October 25, 2023 • Blue Habits Tips, Program Updates
Each September, thousands of people worldwide join together around International Coastal Cleanup Day to clean their local ocean and coastal environments and bring increased awareness to the need for more actions for ocean health.
In honor of this annual effort, Oceanic Society hosted two separate events focused on plastic pollution during the month of September.
On September 16, in partnership with the nonprofit Call of the Sea, more than 40 people joined for an educational “eco-sail” of the San Francisco Bay aboard the Matthew Turner, a sustainable tall ship. The purpose of the event was to enjoy the beautiful San Francisco Bay and look for wildlife, while also discussing plastic pollution issues and other threats to ocean health, such as whale strikes.
Oceanic Society and Call of the Sea led an educational “eco sail” on the San Francisco Bay for more than 40 Oceanic Society community members
On September 30, Oceanic Society teamed up with the Virginia Aquarium, Seiko Prospex, Long Jewelers, and dozens of local volunteers for a waterway cleanup in Virginia Beach, VA. The event, which was generously sponsored by Seiko Prospex, was an extension of our 2023 Global Ocean Cleanup, during which more than 3,100 volunteers joined forces to remove 88,004 lbs (44 tons) of trash from marine and coastal environments globally.
More than 40 volunteers joined the cleanup effort and spread out into teams to clean different sections of the waterways in areas where pollution is known to accumulate. In total, we collected 198 lbs of trash in just two hours.
More than 40 volunteers joined our beach cleanup in Virginia Beach, collected 198 lbs of trash
The growing number of people involved in beach cleanups and other solutions to plastic pollution is undoubtedly a positive sign. In fact, a 2023 report by the United Nations Environment Programme, found that the number of global efforts to combat ocean plastic pollution has increased by 50% in the past five years alone. And recent studies by Pew and the World Economic Forum also highlight that 82% of Americans are concerned about plastic pollution, nearly 70% are willing to make personal changes to lessen their impact, and 70% of global consumers are willing to change their habits as consumers to reduce plastic pollution.

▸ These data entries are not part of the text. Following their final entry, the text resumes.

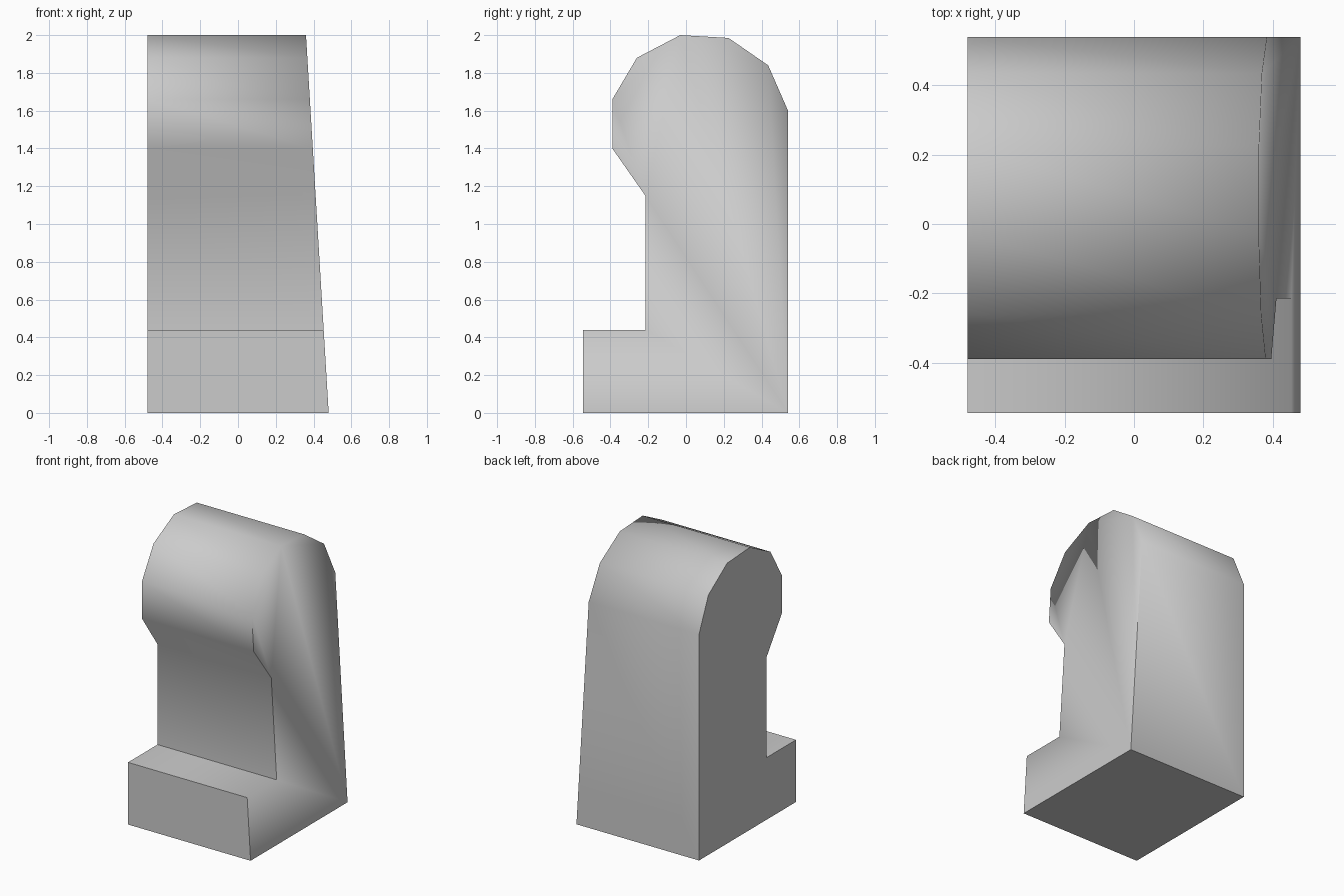
import bpy
import bmesh
from math import radians

cube = bpy.data.objects.get("Cube")
if cube:
    bpy.data.objects.remove(cube, do_unlink=True)

# One plain stone colour
GREY = (0.6, 0.6, 0.6, 1.0)
stone = bpy.data.materials.new("grey_stone")
stone.use_nodes = True
stone.diffuse_color = GREY
stone.node_tree.nodes["Principled BSDF"].inputs["Base Color"].default_value = GREY

# Side profile (y, z): stepped foot, upright body, rounded head
foot = [(-0.545, 0.44), (-0.545, 0), (0.54, 0)]
head = [(0.54, 1.60), (0.435, 1.84), (0.225, 1.985), (-0.03, 2.0),
        (-0.26, 1.88), (-0.39, 1.66), (-0.39, 1.40)]
neck = [(-0.215, 1.15), (-0.215, 0.44)]
profile = foot + head + neck


def leaning_side(z):
    """Outer x of the side that leans inward with height."""
    return 0.48 - 0.06 * z


# Extrude the profile from the upright side to the leaning side
bm = bmesh.new()
upright = [bm.verts.new((-0.48, y, z)) for y, z in profile]
leaning = [bm.verts.new((leaning_side(z), y, z)) for y, z in profile]
bm.faces.new(upright)
bm.faces.new(leaning)
for i in range(len(profile)):
    j = (i + 1) % len(profile)
    bm.faces.new((upright[i], upright[j], leaning[j], leaning[i]))
bmesh.ops.recalc_face_normals(bm, faces=bm.faces[:])

mesh = bpy.data.meshes.new("end_block")
bm.to_mesh(mesh)
bm.free()
mesh.materials.append(stone)
block = bpy.data.objects.new("end_block", mesh)
bpy.context.collection.objects.link(block)

# Soft shading across the head, crisp square corners
bpy.ops.object.select_all(action="DESELECT")
block.select_set(True)
bpy.context.view_layer.objects.active = block
bpy.ops.object.shade_smooth_by_angle(angle=radians(89))
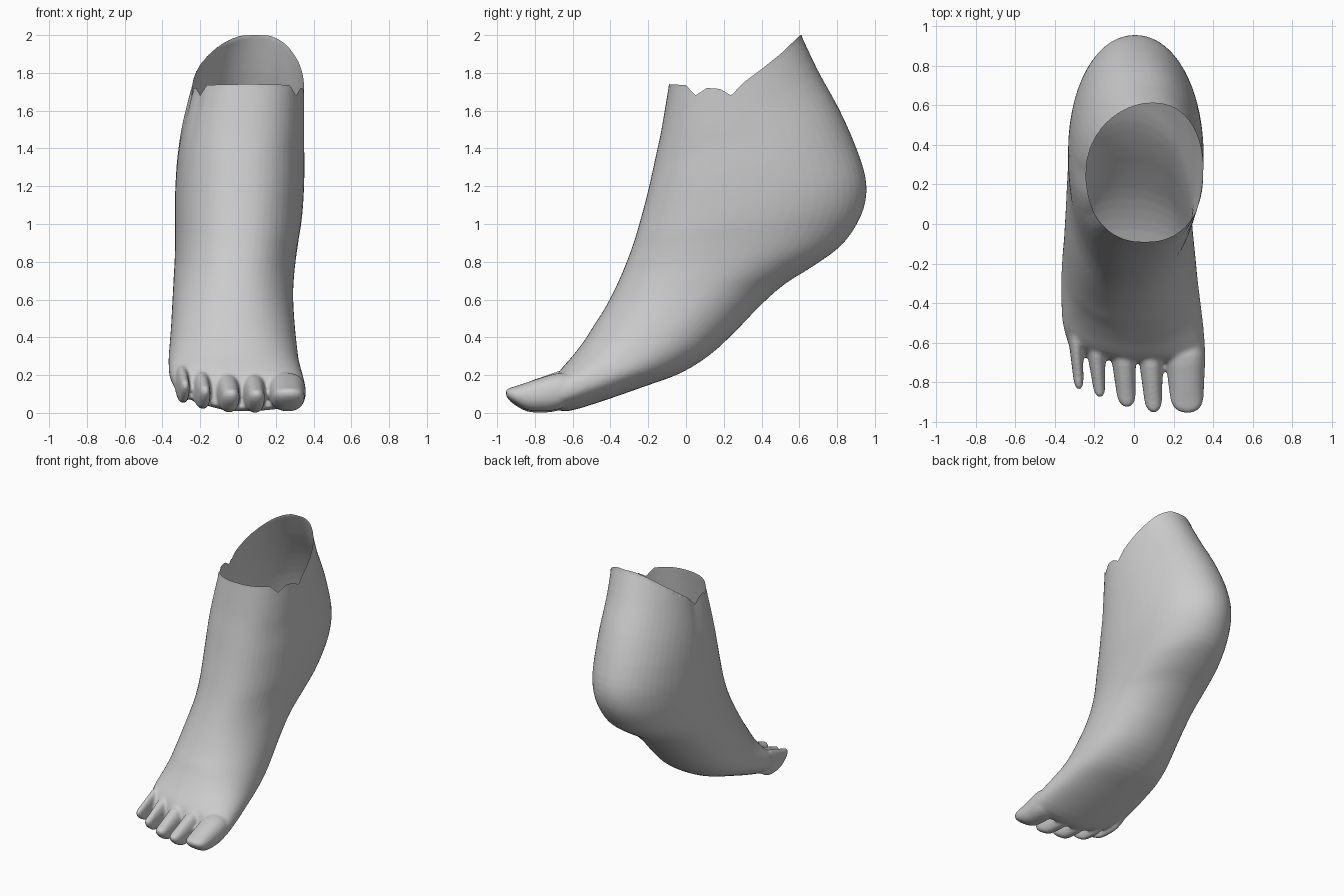
import bpy, bmesh, math

if "Cube" in bpy.data.objects:
    bpy.data.objects.remove(bpy.data.objects["Cube"])

SEG = 56


def lerp_table(table, v):
    if v <= table[0][0]:
        return table[0][1]
    for (a, p), (b, q) in zip(table, table[1:]):
        if v <= b:
            return p + (q - p) * (v - a) / (b - a)
    return table[-1][1]


def catmull(rows, sub):
    """Smoothly resample a list of number rows; returns (position, row) pairs."""
    out = []
    n = len(rows)
    for i in range(n - 1):
        p0, p1, p2, p3 = (rows[max(0, min(n - 1, i + k))] for k in (-1, 0, 1, 2))
        for k in range(sub):
            t = k / sub
            out.append((i + t, [0.5 * (2 * b + (c - a) * t + (2 * a - 5 * b + 4 * c - d) * t * t
                                       + (3 * b - a - 3 * c + d) * t ** 3)
                                for a, b, c, d in zip(p0, p1, p2, p3)]))
    out.append((n - 1, list(rows[-1])))
    return out


def power(v, e):
    return math.copysign(abs(v) ** (2 / e), v)


def loft(bm, rings):
    """Skin the rings into a closed solid."""
    loops = [[bm.verts.new(p) for p in ring] for ring in rings]
    faces = []
    for a, b in zip(loops, loops[1:]):
        for i in range(len(a)):
            j = (i + 1) % len(a)
            faces.append(bm.faces.new((a[i], a[j], b[j], b[i])))
    for loop in (loops[0], loops[-1]):
        faces.append(bm.faces.new(loop))
    bmesh.ops.recalc_face_normals(bm, faces=faces)


# Foot sections: front y, z, back y, z, left x, right x
sections = [
    (-.09, 1.74, .61, 2.0, -.24, .35),
    (-.13, 1.50, .70, 1.81, -.285, .35),
    (-.16, 1.36, .81, 1.61, -.31, .35),
    (-.195, 1.20, .895, 1.42, -.325, .352),
    (-.228, 1.07, .95, 1.25, -.333, .348),
    (-.265, .94, .95, 1.12, -.333, .338),
    (-.295, .85, .905, 1.0, -.333, .322),
    (-.33, .76, .815, .88, -.335, .307),
    (-.365, .68, .67, .775, -.34, .297),
    (-.41, .59, .52, .68, -.345, .292),
    (-.45, .52, .39, .565, -.35, .295),
    (-.49, .46, .27, .44, -.355, .302),
    (-.53, .395, .13, .31, -.362, .312),
    (-.57, .34, -.03, .21, -.367, .322),
    (-.61, .29, -.22, .14, -.367, .337),
    (-.65, .245, -.42, .07, -.362, .352),
    (-.68, .205, -.62, .01, -.34, .36),
    (-.70, .15, -.71, .025, -.32, .35),
]
# Height of the ragged rim along y
rim = [(-.09, 1.74), (0, 1.735), (.05, 1.68), (.11, 1.72), (.18, 1.715),
       (.24, 1.68), (.3, 1.745), (.4, 1.82), (.5, 1.9), (.605, 2.0)]

bm = bmesh.new()
rings = []
for s, (fy, fz, by, bz, xl, xr) in catmull(sections, 3):
    ring = []
    late = min(1, max(0, (s - 11) / 5))
    early = max(0, 1 - s / 3)
    for k in range(SEG):
        a = 2 * math.pi * k / SEG
        # rounder heel and sole than instep
        e = (2.3 if math.cos(a) > 0 else 2.08) + .3 * late
        c, w = power(math.cos(a), e), power(math.sin(a), e)
        x = (xl + xr) / 2 + (xr - xl) / 2 * w + .04 * early * max(0, -c) ** 2
        y = (fy + by) / 2 + (fy - by) / 2 * c
        z = (fz + bz) / 2 + (fz - bz) / 2 * c
        # flanks dip to the rim; outer edge of the ball is higher and further back
        z -= early * (1.87 - .13 * c - lerp_table(rim, .2575 - .3475 * c))
        out = max(0, min(1, (-x - .05) / .28)) * late
        ring.append((x, y + .07 * out, z + .05 * out))
    rings.append(ring)
# Spare collar above the rim, trimmed off later
rings.insert(0, [(x, y, z + .08) for x, y, z in rings[0]])
loft(bm, rings)

# Toe profile: position, top z, bottom z, width factor
profile = [(0, .19, .07, .8), (.25, .205, .012, 1), (.5, .18, .0, 1), (.7, .155, .006, .99),
           (.85, .135, .035, .93), (.94, .125, .06, .72), (.985, .115, .08, .42), (1, .106, .092, .15)]
# Toes: base x, tip x, base width, tip width, base y, tip y, lift
toes = [
    (.255, .27, .215, .175, -.57, -.955, .008),
    (.08, .10, .135, .095, -.58, -.953, 0),
    (-.06, -.035, .135, .10, -.58, -.925, .002),
    (-.20, -.172, .115, .066, -.54, -.877, .02),
    (-.303, -.277, .085, .055, -.47, -.839, .05),
]
for xb, xt, wb, wt, yb, yt, lift in toes:
    rings = []
    for _, (t, top, bot, f) in catmull(profile, 2):
        x0 = xb + (xt - xb) * t
        half = (wb + (wt - wb) * min(1, t / .75)) / 2 * f
        rings.append([(x0 + half * power(math.sin(a), 2.3), yb + (yt - yb) * t,
                       lift + (top + bot) / 2 + (top - bot) / 2 * power(math.cos(a), 2.2))
                      for a in (2 * math.pi * k / 24 for k in range(24))])
    loft(bm, rings)

mesh = bpy.data.meshes.new("foot")
bm.to_mesh(mesh)
foot = bpy.data.objects.new("foot", mesh)
bpy.context.collection.objects.link(foot)

# Fuse toes and foot into one skin
remesh = foot.modifiers.new("fuse", "REMESH")
remesh.mode = "VOXEL"
remesh.voxel_size = .01
soften = foot.modifiers.new("soften", "SMOOTH")
soften.factor = .5
soften.iterations = 8
fused = bpy.data.meshes.new_from_object(foot.evaluated_get(bpy.context.evaluated_depsgraph_get()))
foot.modifiers.clear()
foot.data = fused

# Open the ankle: trim the collar and snap its edge to the rim
bm.clear()
bm.from_mesh(fused)
bmesh.ops.delete(bm, geom=[v for v in bm.verts if v.co.z > lerp_table(rim, v.co.y) + .003],
                 context="VERTS")
for v in bm.verts:
    if v.is_boundary:
        v.co.z = lerp_table(rim, v.co.y)
bm.to_mesh(fused)
bm.free()
for p in fused.polygons:
    p.use_smooth = True
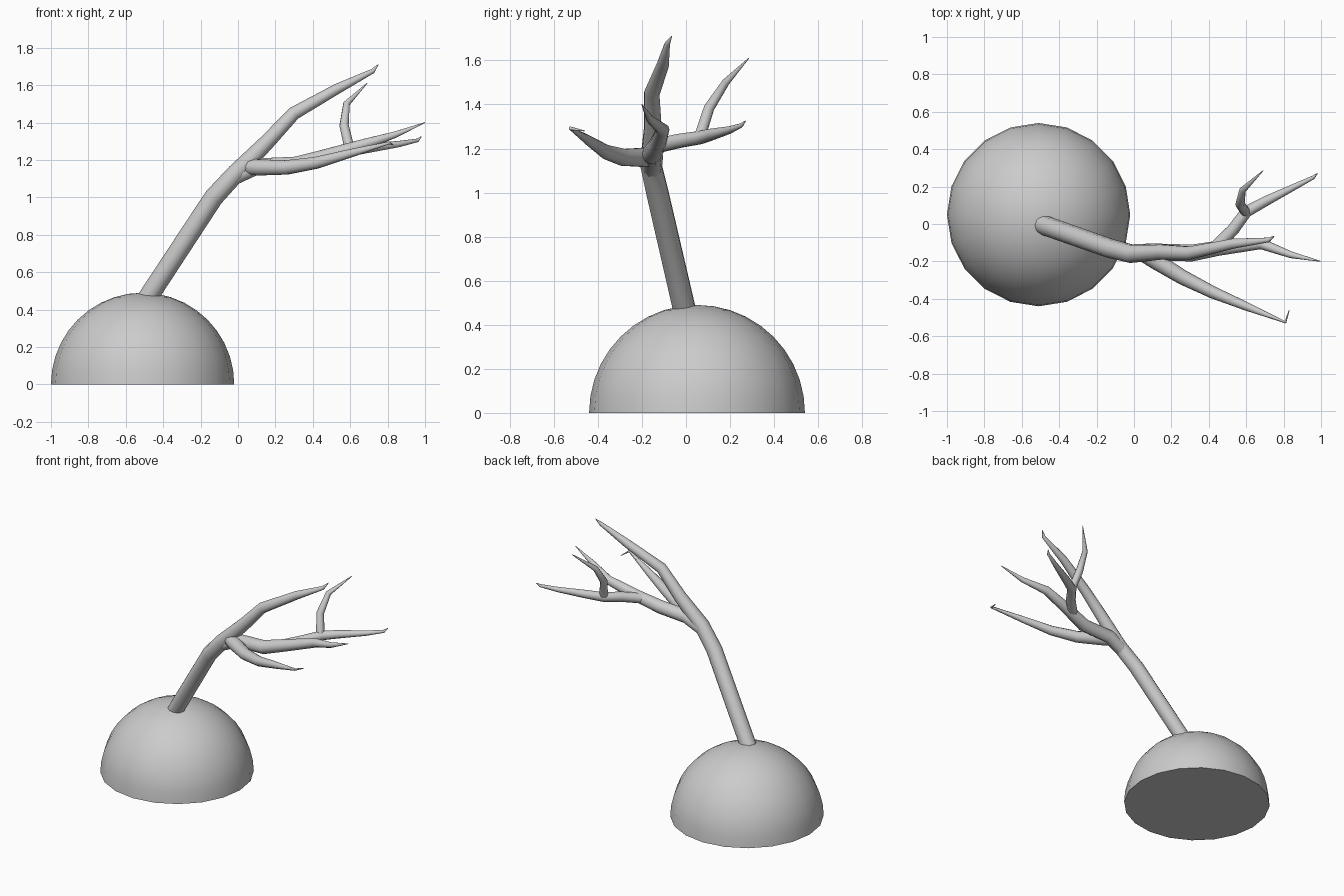
import bpy, bmesh, math
from mathutils import Matrix

if "Cube" in bpy.data.objects:
    bpy.data.objects.remove(bpy.data.objects["Cube"])


def finish(obj, angle):
    bpy.ops.object.select_all(action='DESELECT')
    obj.select_set(True)
    bpy.context.view_layer.objects.active = obj
    if obj.type == 'CURVE':
        bpy.ops.object.convert(target='MESH')
    bpy.ops.object.shade_smooth_by_angle(angle=math.radians(angle))


def limb(name, points):
    """Tapered tube through (x, y, z, radius) points."""
    curve = bpy.data.curves.new(name, 'CURVE')
    curve.dimensions = '3D'
    curve.bevel_depth = 1.0
    curve.bevel_resolution = 3
    curve.use_fill_caps = True
    spline = curve.splines.new('POLY')
    spline.points.add(len(points) - 1)
    for p, (x, y, z, r) in zip(spline.points, points):
        p.co = (x, y, z, 1)
        p.radius = r
    obj = bpy.data.objects.new(name, curve)
    bpy.context.collection.objects.link(obj)
    finish(obj, 60)


# Half-dome mound with a closed underside
bm = bmesh.new()
bmesh.ops.create_uvsphere(bm, u_segments=20, v_segments=20, radius=0.49,
                          matrix=Matrix.Translation((-0.51, 0.05, 0)))
bmesh.ops.delete(bm, geom=[v for v in bm.verts if v.co.z < -0.001], context='VERTS')
bmesh.ops.holes_fill(bm, edges=[e for e in bm.edges if e.is_boundary], sides=0)
bmesh.ops.recalc_face_normals(bm, faces=bm.faces)
mesh = bpy.data.meshes.new("mound")
bm.to_mesh(mesh)
bm.free()
mound = bpy.data.objects.new("mound", mesh)
bpy.context.collection.objects.link(mound)
finish(mound, 40)

# Leaning trunk running into the upper branch
limb("trunk_and_upper_branch", [
    (-0.485, -0.005, 0.46, 0.053), (-0.13, -0.13, 1.00, 0.052),
    (-0.01, -0.16, 1.13, 0.05), (0.15, -0.15, 1.29, 0.042),
    (0.30, -0.155, 1.45, 0.036), (0.53, -0.105, 1.58, 0.028),
    (0.72, -0.085, 1.675, 0.013), (0.75, -0.065, 1.71, 0.002)])

# Main side branch
limb("middle_branch", [
    (-0.04, -0.155, 1.10, 0.045), (0.10, -0.15, 1.165, 0.046),
    (0.31, -0.155, 1.175, 0.045), (0.45, -0.13, 1.215, 0.04),
    (0.68, -0.105, 1.285, 0.03), (0.84, -0.165, 1.335, 0.018),
    (1.00, -0.20, 1.40, 0.002)])

# Fork off the side branch, towards the back
limb("rear_branch", [
    (0.42, -0.14, 1.21, 0.034), (0.53, -0.03, 1.235, 0.033),
    (0.60, 0.065, 1.25, 0.031), (0.70, 0.12, 1.265, 0.027),
    (0.86, 0.20, 1.285, 0.017), (0.96, 0.25, 1.305, 0.01),
    (0.98, 0.27, 1.325, 0.002)])

# Upright twig on the rear branch
limb("twig", [
    (0.60, 0.06, 1.245, 0.027), (0.567, 0.105, 1.385, 0.025),
    (0.58, 0.18, 1.50, 0.018), (0.69, 0.285, 1.61, 0.002)])

# Front branch
limb("front_branch", [
    (0.04, -0.15, 1.165, 0.045), (0.12, -0.20, 1.16, 0.045),
    (0.26, -0.285, 1.16, 0.04), (0.42, -0.365, 1.185, 0.033),
    (0.60, -0.44, 1.235, 0.023), (0.81, -0.525, 1.292, 0.008),
    (0.83, -0.46, 1.28, 0.002)])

From volunteering, to supporting policies to combat plastic pollution, there are many ways that each of us can get involved. For ideas and resources, see our guide, 7 Solutions To Ocean Plastic Pollution, consider taking our 7-Day Fight Plastic Waste Challenge, or join our global community of ocean lovers to stay informed with tips and future opportunities to get involved.